On the surface, that sounds like a golden opportunity for sponsors eager to launch their products. However, once the shutdown has ended, if the SEC were to review the filing and find omissions or mistakes, it could result for the sponsor in costly, time-consuming modifications to disclosures, documentation, marketing materials, etc. In a worst-case scenario, it might even mean the fund is pulled from market.
"Legally, you can go forward with that process," said Sulaiman. "But you risk the possibility that when the SEC does come back, they'll have an objection that needs to be addressed."
Post-Effective Amendments Not Impacted
To make changes to ETFs that have already launched, issuers often file "post-effective amendments." Examples of post-effective amendments include a substantial expense ratio drop, or a change in a fund's investment objective.
Depending on the nature of the filing, a post-effective amendment becomes effective either immediately after filing or after a certain number of days have passed (usually 60 or 75), even with the SEC shutdown.
However, issuers often seek out SEC approval for these changes, even though it's not strictly required.
"From a legal perspective, there's nothing stopping you" from going forward, said Sulaiman. But as with the delaying amendments, the SEC could always review a post-effective amendment at a later date and demand changes from the sponsor.
Bitcoin ETF By Default?
There are also SEC filings that govern where and how an ETF might trade. All ETFs must list on a stock exchange—it's right there in the name "exchange-traded fund"—meaning that these products must meet their intended exchange's so-called generic listing standards.
Sometimes, though, a proposed ETF doesn't meet those standards. If that happens, then the exchange must file with the SEC a Form 19b-4 proposing a rule change that would allow the ETF to be listed. After the 19b-4 is filed, a public comment period follows; once that window closes, the SEC has a set number of days (usually 90 or 270) to review the filing and either approve or reject it.

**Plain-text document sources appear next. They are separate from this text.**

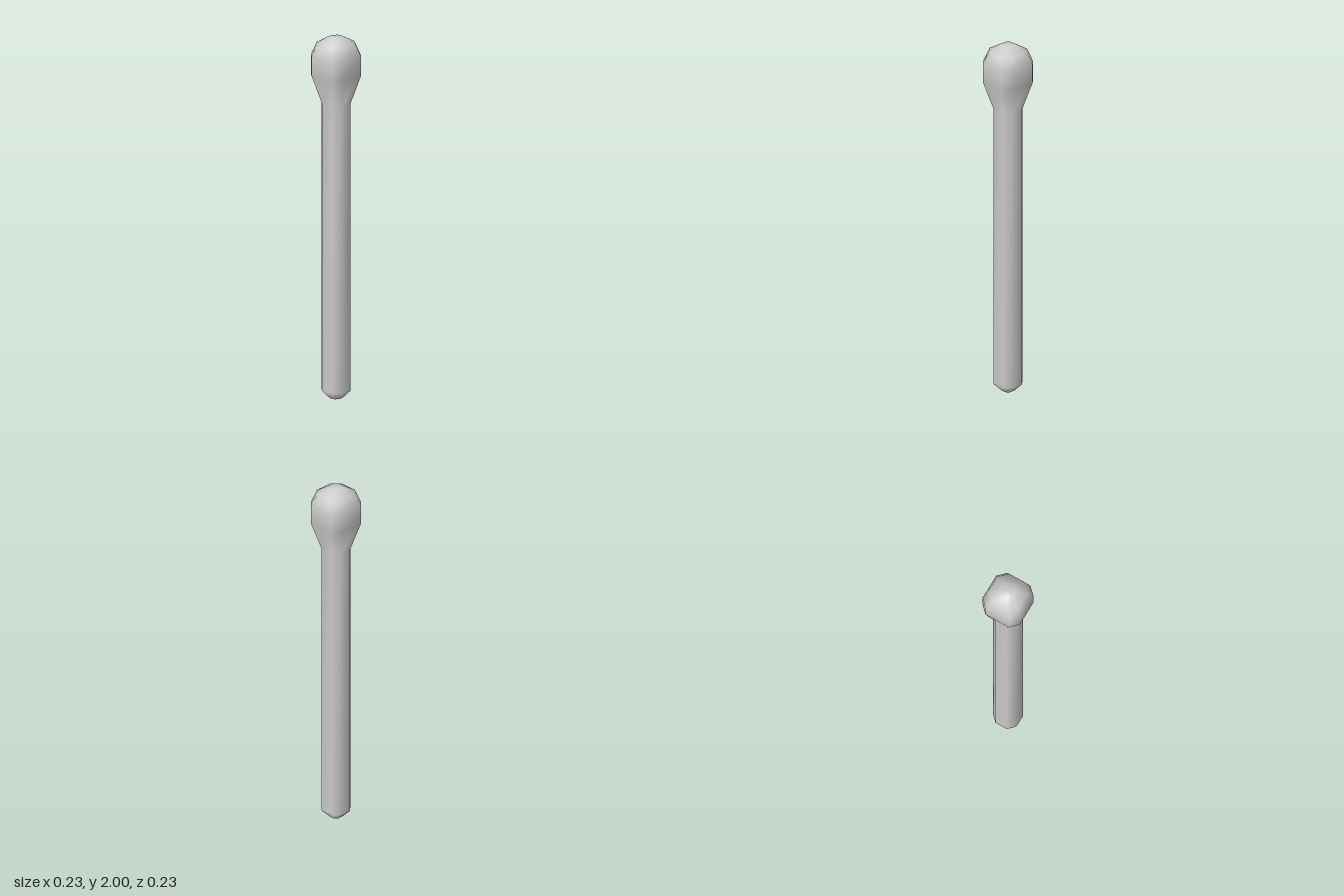
import * as THREE from 'three';

// Rings from bottom to top: [height, half width, half length of the flat sides]
const rings = [
  [0, 0.03, 0.017],
  [0.045, 0.073, 0.035],
  [1.635, 0.073, 0.035],
  [1.79, 0.115, 0.073],
  [1.895, 0.115, 0.073],
  [1.965, 0.095, 0.048],
  [2, 0.037, 0.02],
];

// Eight corners of a square with cut corners
const octagon = (y, w, c) =>
  [[w, c], [c, w], [-c, w], [-w, c], [-w, -c], [-c, -w], [c, -w], [w, -c]].flatMap(([x, z]) => [x, y, z]);

// Skins the rings into one closed smooth surface
function loft(sections) {
  const n = 8;
  const positions = sections.flatMap(([y, w, c]) => octagon(y, w, c));
  const bottom = sections.length * n;
  const top = bottom + 1;
  positions.push(0, sections[0][0], 0, 0, sections.at(-1)[0], 0);
  const index = [];
  for (let j = 0; j < n; j++) {
    const k = (j + 1) % n;
    for (let i = 0; i < sections.length - 1; i++) {
      const a = i * n + j, b = i * n + k;
      index.push(a, a + n, b, b, a + n, b + n);
    }
    // End caps
    const last = (sections.length - 1) * n;
    index.push(bottom, j, k, top, last + k, last + j);
  }
  const geometry = new THREE.BufferGeometry();
  geometry.setAttribute('position', new THREE.Float32BufferAttribute(positions, 3));
  geometry.setIndex(index);
  geometry.computeVertexNormals();
  return geometry;
}

export function createModel() {
  const group = new THREE.Group();
  group.name = 'cottonSwab';
  // Straight stick flowing into the rounded head
  const swab = new THREE.Mesh(loft(rings), new THREE.MeshStandardMaterial({ color: 0xcccccc }));
  swab.name = 'stickWithHead';
  group.add(swab);
  return group;
}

For example, in the case of bitcoin ETFs, the SEC has already reviewed and rejected several 19b-4 filings already. However, a 19b-4 filing that would allow a proposed Van Eck/Solid X bitcoin ETF to list and trade on Cboe Global Markets is still active; it has a deadline for SEC approval set for the end of February. (Cboe Global Markets is the parent company of ETF.com.) (Read: "VanEck, Solid X Team Up On Bitcoin ETF.")
Should the government shutdown continue for that long, it is unclear whether the proposed bitcoin ETF would be automatically approved or disapproved.
"One camp believes that if the SEC doesn't act, then the fund becomes automatically approved," said one industry source in providing background information. "The other camp believes that the exchange has no obligation to act until the day the SEC reopens."
What Happens When The Doors Reopen?
For her part, Sulaiman doesn't expect issuers to be able to squeak through controversial funds. "Presumably, even now the [SEC] staff is making any type of bitcoin ETF, marijuana ETF or controversial product at the top of their priority list," she said.
What's certain is that once the government shutdown ends and the SEC resumes normal operations, it will likely take some time for the agency to churn through its backlog of filings and demands.
"There just won't be that capacity for business as usual yet," said Sulaiman.
Contact Lara Crigger at [email protected]